[Collected data]
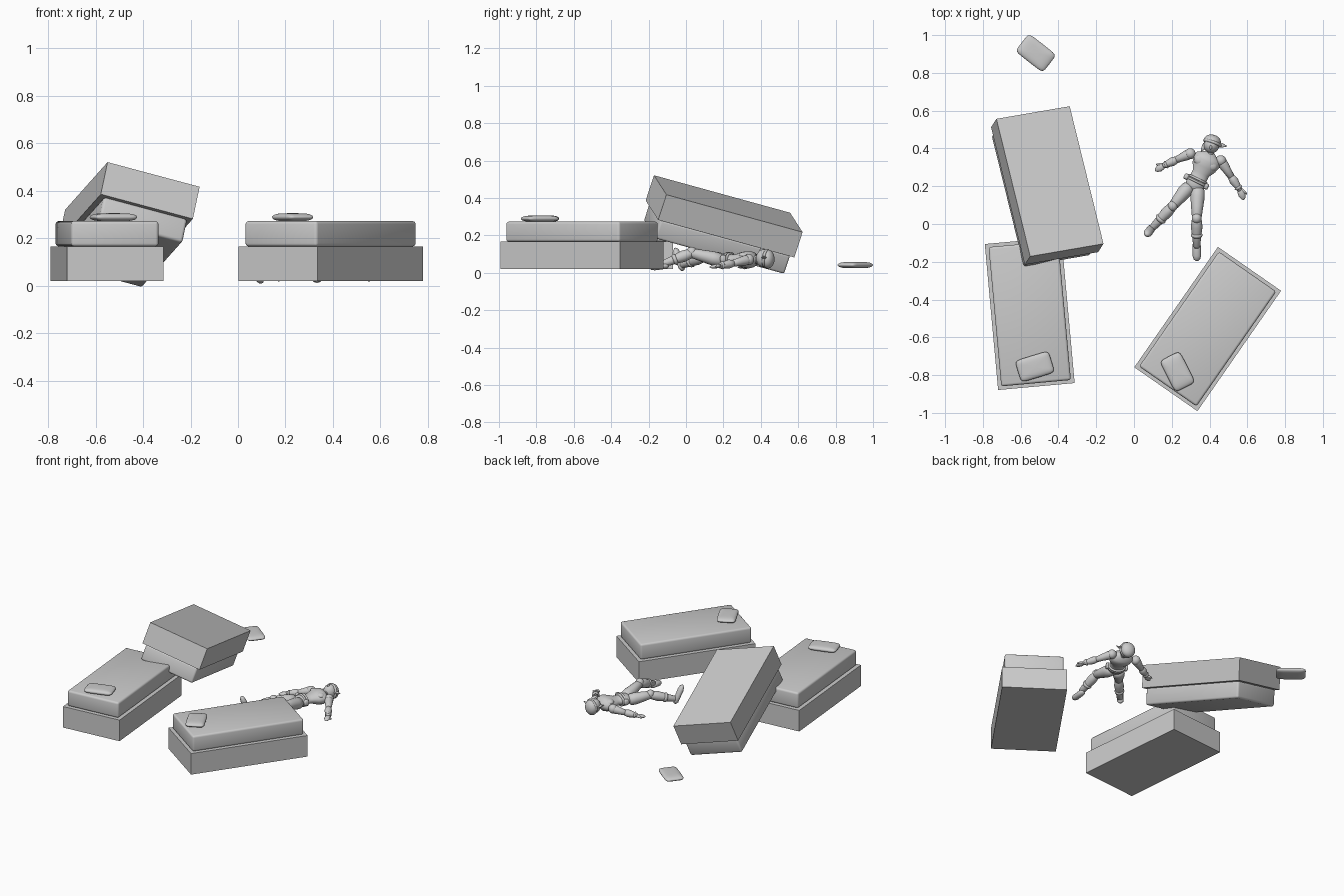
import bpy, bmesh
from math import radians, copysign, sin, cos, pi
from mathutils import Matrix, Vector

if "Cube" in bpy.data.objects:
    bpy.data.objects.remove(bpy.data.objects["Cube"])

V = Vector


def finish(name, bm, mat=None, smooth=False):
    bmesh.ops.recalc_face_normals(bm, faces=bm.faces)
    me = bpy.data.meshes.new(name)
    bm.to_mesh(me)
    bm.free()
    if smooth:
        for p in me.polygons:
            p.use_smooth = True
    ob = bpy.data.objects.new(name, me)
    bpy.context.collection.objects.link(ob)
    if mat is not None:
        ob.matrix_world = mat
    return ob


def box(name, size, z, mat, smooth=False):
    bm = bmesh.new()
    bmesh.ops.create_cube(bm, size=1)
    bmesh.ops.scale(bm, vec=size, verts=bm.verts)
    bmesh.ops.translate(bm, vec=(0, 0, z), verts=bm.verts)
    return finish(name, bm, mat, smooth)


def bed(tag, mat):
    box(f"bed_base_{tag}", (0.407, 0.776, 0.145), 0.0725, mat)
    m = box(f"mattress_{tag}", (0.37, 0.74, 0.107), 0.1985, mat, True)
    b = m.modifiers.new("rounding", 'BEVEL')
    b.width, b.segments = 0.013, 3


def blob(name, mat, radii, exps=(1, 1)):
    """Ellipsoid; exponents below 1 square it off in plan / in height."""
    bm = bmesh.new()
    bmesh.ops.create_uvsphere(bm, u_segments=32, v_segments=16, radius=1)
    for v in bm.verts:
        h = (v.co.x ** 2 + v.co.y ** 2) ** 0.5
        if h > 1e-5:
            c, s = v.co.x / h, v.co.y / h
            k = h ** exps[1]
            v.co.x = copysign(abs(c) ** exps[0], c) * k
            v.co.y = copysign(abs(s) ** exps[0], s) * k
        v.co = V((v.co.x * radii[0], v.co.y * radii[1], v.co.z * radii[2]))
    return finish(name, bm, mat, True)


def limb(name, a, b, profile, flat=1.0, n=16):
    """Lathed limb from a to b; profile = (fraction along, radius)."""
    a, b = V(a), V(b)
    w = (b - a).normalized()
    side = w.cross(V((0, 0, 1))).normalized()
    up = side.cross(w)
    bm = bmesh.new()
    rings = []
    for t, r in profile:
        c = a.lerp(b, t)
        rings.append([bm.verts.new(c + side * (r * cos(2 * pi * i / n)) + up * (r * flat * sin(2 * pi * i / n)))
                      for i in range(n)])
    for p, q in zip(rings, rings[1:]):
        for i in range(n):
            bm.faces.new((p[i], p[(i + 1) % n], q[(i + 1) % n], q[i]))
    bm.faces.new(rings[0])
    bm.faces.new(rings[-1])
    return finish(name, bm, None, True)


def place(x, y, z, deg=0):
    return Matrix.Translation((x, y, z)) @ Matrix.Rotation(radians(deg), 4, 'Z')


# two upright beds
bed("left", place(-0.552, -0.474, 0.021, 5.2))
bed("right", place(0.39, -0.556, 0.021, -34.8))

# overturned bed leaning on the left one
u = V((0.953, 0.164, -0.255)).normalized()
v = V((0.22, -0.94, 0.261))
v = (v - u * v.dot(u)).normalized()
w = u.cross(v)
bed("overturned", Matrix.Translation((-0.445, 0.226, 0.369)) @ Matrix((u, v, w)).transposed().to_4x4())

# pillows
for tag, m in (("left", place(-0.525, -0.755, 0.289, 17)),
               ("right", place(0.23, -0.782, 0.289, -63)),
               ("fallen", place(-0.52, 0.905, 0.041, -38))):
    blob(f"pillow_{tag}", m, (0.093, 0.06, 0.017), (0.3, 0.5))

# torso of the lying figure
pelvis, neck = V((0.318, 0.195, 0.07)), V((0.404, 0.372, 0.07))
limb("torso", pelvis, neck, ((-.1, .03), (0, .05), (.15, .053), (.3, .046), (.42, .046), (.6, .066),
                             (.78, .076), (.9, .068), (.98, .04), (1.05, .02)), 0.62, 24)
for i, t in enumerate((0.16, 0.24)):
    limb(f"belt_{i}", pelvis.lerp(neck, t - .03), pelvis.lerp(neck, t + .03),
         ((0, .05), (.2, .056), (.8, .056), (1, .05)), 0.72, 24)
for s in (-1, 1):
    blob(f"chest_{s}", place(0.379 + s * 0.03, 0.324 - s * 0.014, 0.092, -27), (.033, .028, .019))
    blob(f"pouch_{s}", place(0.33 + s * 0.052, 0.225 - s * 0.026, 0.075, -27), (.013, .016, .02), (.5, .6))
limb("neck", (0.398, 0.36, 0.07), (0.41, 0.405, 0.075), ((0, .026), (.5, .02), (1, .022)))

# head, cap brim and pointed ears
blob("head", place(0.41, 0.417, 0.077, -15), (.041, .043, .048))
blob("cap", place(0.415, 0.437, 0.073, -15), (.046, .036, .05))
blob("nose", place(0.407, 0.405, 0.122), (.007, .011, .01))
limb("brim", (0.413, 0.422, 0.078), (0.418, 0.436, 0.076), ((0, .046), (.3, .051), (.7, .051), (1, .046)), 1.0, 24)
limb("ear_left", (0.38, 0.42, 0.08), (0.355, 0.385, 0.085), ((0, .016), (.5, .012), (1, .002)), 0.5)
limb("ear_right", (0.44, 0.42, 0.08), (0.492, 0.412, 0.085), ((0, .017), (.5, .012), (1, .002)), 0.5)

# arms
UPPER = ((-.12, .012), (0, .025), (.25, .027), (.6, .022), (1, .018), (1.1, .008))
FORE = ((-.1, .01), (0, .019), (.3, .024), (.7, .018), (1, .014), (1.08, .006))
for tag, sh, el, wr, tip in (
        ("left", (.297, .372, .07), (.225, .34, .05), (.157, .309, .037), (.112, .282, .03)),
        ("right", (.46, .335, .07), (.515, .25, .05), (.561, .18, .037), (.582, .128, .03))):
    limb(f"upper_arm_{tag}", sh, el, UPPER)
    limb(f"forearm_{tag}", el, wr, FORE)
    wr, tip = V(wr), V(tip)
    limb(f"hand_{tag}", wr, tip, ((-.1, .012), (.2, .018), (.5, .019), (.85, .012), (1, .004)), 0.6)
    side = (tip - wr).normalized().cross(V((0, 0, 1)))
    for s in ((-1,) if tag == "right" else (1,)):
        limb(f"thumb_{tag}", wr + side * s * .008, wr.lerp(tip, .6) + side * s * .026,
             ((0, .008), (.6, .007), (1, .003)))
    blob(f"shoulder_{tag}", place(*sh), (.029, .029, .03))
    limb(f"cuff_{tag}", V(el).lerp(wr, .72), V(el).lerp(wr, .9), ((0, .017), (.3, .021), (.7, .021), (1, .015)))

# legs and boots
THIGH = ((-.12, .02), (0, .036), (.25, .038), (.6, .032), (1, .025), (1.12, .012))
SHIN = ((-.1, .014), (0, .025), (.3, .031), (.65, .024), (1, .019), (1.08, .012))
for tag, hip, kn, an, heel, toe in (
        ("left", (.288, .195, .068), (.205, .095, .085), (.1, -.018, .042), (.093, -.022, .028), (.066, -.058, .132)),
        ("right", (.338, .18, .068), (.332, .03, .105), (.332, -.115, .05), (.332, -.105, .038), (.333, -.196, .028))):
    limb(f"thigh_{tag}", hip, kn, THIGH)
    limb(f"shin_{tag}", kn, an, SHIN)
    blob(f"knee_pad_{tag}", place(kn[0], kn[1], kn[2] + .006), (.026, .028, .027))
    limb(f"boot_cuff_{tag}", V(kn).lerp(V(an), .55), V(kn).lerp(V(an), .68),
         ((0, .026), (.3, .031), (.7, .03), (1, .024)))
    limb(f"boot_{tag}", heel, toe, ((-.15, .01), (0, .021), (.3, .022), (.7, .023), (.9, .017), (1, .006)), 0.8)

--

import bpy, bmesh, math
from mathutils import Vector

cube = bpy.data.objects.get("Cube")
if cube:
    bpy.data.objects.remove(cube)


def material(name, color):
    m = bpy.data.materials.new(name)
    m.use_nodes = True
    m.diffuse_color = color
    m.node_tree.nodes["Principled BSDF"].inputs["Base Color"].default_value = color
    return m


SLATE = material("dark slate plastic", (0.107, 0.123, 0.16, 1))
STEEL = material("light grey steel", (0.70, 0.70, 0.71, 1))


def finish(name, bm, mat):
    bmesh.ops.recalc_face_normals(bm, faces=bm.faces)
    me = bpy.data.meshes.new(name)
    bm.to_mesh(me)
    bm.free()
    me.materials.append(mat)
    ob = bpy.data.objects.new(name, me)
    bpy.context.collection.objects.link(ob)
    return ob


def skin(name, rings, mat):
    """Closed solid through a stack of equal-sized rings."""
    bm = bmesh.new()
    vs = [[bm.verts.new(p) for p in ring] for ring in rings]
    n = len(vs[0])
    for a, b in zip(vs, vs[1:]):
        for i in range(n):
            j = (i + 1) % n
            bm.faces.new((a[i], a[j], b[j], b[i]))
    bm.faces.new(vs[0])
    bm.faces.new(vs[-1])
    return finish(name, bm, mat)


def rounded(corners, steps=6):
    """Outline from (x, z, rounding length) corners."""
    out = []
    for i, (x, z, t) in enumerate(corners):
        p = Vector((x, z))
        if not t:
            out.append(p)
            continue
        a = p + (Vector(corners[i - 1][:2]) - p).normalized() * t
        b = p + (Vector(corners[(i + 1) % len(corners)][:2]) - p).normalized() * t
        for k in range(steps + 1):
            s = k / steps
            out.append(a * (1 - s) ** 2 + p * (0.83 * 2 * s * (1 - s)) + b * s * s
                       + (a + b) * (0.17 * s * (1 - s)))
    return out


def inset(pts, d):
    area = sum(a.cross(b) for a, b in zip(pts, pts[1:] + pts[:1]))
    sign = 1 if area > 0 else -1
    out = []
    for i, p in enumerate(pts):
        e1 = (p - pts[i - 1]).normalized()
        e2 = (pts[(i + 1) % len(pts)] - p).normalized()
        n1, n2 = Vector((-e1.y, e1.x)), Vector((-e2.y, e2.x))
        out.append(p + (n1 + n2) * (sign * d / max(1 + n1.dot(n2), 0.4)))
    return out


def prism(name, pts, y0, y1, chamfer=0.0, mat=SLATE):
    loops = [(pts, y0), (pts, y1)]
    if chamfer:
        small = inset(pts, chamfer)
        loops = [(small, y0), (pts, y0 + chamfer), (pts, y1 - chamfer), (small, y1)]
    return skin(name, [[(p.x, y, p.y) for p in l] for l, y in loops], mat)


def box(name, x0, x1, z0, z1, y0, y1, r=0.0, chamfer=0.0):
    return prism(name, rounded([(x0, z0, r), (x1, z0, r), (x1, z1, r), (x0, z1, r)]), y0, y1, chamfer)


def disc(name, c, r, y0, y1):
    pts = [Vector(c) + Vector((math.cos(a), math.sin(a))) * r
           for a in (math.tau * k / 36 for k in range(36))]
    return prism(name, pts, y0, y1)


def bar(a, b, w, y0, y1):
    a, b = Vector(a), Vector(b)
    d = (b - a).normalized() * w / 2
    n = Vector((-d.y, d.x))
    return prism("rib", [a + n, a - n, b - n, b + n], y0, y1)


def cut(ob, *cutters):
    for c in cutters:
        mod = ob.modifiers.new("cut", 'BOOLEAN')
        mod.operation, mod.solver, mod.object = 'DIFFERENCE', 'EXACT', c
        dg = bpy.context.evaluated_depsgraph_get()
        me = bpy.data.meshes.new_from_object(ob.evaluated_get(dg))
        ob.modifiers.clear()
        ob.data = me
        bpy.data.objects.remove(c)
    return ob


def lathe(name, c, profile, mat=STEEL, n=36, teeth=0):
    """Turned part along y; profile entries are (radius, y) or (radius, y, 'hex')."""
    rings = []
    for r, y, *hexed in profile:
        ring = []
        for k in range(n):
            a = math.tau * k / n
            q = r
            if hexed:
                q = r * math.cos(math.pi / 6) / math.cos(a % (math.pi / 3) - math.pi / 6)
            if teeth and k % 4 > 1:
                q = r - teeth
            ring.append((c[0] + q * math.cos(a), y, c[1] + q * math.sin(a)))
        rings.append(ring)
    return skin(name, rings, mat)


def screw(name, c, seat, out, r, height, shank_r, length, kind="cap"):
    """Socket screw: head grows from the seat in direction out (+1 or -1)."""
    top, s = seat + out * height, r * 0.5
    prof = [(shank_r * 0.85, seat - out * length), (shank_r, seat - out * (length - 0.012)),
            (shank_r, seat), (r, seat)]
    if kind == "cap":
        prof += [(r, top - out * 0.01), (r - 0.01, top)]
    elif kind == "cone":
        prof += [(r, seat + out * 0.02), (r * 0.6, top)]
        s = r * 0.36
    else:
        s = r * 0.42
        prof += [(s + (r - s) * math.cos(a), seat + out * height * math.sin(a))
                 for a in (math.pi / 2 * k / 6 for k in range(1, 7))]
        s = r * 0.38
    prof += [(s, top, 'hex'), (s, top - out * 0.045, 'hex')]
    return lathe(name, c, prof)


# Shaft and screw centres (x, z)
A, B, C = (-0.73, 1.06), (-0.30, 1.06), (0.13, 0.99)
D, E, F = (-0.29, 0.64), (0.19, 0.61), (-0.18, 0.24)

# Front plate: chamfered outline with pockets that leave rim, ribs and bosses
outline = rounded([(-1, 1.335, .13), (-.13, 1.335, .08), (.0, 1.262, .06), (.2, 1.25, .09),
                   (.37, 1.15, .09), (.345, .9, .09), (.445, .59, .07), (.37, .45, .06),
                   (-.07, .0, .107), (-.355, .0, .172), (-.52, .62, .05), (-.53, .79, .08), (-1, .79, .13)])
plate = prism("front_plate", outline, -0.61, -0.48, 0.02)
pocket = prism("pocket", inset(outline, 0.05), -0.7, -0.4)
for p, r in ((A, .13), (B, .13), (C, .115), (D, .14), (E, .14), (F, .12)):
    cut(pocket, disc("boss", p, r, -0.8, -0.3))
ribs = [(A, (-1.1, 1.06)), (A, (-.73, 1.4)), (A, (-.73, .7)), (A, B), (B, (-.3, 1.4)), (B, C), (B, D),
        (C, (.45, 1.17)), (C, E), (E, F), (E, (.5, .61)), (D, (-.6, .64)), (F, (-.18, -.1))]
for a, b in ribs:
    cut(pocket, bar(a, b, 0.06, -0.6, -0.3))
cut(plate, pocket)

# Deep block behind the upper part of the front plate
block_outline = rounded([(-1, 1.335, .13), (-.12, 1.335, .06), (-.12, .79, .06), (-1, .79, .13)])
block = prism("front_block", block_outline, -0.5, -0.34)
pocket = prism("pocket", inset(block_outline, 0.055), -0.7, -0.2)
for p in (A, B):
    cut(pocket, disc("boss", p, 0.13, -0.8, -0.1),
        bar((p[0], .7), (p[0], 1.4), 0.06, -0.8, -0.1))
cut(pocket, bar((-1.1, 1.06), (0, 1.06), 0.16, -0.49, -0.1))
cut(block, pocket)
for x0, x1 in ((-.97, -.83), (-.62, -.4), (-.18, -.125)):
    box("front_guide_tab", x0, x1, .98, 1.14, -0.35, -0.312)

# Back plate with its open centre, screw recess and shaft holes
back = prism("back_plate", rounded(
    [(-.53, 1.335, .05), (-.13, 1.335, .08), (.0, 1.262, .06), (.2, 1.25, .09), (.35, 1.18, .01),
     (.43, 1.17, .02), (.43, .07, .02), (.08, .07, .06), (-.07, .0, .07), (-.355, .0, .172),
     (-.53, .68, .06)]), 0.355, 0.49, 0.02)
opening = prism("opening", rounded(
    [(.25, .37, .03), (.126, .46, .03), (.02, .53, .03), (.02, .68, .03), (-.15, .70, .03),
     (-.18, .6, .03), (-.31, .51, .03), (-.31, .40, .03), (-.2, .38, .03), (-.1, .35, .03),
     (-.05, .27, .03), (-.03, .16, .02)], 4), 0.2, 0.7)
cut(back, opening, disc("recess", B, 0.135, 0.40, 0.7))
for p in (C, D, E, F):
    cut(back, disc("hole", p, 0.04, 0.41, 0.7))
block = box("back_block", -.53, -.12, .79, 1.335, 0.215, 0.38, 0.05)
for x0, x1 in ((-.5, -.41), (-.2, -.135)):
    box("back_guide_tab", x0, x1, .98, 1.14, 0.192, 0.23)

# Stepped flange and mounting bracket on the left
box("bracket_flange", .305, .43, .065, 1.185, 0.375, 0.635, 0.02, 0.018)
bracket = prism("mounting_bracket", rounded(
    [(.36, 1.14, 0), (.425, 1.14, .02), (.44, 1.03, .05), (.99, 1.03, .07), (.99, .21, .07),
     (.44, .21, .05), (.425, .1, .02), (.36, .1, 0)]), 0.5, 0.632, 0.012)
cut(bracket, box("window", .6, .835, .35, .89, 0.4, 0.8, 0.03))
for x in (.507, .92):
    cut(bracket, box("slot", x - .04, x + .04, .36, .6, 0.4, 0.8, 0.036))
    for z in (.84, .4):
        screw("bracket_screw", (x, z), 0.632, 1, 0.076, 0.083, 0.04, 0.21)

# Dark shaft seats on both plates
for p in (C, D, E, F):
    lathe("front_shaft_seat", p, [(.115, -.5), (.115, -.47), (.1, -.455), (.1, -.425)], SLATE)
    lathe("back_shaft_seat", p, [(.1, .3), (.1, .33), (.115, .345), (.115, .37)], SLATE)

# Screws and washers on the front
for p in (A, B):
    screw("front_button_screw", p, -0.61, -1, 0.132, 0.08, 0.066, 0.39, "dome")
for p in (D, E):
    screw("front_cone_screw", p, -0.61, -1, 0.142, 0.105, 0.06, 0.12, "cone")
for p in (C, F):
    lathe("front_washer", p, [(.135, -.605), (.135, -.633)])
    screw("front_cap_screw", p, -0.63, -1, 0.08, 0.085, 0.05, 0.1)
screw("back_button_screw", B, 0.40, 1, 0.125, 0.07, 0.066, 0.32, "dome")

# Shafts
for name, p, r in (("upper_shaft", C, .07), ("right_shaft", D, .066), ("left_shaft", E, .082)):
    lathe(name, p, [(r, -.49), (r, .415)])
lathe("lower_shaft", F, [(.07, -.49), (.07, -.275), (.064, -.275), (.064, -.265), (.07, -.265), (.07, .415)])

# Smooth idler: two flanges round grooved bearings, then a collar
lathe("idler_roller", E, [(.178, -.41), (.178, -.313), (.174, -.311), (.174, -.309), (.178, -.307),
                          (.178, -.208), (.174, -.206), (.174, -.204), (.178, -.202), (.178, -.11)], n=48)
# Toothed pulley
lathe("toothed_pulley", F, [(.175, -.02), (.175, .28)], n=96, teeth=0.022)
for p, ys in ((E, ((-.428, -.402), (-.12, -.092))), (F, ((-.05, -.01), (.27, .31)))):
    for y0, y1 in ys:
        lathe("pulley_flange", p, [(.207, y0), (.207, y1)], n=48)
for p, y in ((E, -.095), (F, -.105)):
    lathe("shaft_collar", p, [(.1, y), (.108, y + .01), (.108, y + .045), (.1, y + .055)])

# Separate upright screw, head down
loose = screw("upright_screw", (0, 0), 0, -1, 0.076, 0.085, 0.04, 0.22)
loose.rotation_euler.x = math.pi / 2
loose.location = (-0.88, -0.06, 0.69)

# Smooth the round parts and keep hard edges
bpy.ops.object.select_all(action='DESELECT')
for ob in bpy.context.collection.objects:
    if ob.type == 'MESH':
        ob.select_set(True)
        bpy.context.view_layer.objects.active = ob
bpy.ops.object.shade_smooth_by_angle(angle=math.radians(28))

==

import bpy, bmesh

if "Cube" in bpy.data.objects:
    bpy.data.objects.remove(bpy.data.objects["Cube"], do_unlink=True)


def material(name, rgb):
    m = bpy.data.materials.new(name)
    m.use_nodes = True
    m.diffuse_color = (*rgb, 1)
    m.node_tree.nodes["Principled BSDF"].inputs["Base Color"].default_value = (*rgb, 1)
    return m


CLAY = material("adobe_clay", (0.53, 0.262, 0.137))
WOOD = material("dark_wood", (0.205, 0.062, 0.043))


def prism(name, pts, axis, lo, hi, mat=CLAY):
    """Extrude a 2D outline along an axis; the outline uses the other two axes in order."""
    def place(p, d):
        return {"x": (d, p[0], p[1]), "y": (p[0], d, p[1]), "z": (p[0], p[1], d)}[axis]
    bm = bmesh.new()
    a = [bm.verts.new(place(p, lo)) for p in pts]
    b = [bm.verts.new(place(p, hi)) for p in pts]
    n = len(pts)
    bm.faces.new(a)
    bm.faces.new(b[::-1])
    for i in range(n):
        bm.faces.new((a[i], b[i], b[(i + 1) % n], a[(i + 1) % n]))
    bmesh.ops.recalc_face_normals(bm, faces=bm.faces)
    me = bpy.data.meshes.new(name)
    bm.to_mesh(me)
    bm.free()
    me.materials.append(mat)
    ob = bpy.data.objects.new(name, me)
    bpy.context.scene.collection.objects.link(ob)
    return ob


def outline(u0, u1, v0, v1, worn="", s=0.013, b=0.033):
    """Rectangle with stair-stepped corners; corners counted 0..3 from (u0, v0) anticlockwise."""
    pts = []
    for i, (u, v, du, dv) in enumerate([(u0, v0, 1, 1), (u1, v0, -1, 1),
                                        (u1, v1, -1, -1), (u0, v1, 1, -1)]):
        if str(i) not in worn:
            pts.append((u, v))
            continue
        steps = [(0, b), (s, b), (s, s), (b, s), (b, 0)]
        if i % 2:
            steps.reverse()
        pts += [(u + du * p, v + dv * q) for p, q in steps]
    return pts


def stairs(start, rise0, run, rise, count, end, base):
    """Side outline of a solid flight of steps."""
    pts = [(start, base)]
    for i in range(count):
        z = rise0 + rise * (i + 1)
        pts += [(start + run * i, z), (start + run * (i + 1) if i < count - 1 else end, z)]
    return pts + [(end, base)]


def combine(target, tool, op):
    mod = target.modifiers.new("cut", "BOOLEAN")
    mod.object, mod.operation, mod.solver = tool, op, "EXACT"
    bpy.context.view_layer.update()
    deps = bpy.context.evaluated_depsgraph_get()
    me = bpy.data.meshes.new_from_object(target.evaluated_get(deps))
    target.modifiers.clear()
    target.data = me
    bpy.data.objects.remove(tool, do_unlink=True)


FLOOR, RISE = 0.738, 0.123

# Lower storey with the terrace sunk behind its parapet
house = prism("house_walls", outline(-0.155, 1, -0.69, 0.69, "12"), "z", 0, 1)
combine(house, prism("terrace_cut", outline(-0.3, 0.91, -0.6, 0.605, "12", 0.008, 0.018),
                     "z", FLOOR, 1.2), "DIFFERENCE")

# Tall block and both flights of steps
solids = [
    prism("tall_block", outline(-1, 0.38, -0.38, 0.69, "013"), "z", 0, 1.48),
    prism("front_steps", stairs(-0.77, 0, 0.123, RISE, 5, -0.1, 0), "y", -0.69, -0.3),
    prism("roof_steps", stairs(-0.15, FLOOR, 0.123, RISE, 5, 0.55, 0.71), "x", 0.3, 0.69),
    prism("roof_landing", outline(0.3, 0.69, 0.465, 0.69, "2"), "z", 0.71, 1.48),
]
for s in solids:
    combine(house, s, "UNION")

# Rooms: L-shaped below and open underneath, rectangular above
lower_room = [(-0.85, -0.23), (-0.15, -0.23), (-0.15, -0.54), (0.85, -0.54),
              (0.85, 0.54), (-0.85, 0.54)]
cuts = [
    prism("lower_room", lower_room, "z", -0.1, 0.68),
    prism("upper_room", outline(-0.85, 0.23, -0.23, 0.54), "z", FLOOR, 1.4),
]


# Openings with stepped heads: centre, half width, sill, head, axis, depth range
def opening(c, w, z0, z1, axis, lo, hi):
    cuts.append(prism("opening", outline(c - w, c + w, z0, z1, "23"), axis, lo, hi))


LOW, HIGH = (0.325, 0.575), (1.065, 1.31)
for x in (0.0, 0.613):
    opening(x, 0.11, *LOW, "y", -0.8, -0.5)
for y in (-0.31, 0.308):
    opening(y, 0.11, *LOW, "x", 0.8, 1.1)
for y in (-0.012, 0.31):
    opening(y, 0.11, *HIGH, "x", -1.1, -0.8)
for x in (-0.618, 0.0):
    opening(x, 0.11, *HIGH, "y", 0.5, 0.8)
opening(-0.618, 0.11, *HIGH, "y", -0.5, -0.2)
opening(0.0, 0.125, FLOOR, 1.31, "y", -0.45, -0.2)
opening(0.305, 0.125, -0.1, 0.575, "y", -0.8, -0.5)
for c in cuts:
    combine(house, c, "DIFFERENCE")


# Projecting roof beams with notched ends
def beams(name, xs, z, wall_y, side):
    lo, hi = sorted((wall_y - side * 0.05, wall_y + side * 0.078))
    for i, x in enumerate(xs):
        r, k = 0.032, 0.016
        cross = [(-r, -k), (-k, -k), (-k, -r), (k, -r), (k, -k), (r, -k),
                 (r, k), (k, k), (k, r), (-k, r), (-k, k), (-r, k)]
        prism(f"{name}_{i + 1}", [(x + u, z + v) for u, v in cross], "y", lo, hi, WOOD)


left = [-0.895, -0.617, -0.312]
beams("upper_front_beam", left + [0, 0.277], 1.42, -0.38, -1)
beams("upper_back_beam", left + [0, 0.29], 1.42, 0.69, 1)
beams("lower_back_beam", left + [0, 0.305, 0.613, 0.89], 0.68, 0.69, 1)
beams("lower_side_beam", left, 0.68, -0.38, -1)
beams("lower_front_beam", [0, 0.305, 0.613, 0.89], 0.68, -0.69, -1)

[DIRECTIONS FOR THIS TASK]
The lines above from the one containing "lo, hi = sorted((wall_y" through the one containing "1.42, -0.38, -1)" are to be set down exactly, and no others.

[RESPONSE AREA]
    lo, hi = sorted((wall_y - side * 0.05, wall_y + side * 0.078))
    for i, x in enumerate(xs):
        r, k = 0.032, 0.016
        cross = [(-r, -k), (-k, -k), (-k, -r), (k, -r), (k, -k), (r, -k),
                 (r, k), (k, k), (k, r), (-k, r), (-k, k), (-r, k)]
        prism(f"{name}_{i + 1}", [(x + u, z + v) for u, v in cross], "y", lo, hi, WOOD)


left = [-0.895, -0.617, -0.312]
beams("upper_front_beam", left + [0, 0.277], 1.42, -0.38, -1)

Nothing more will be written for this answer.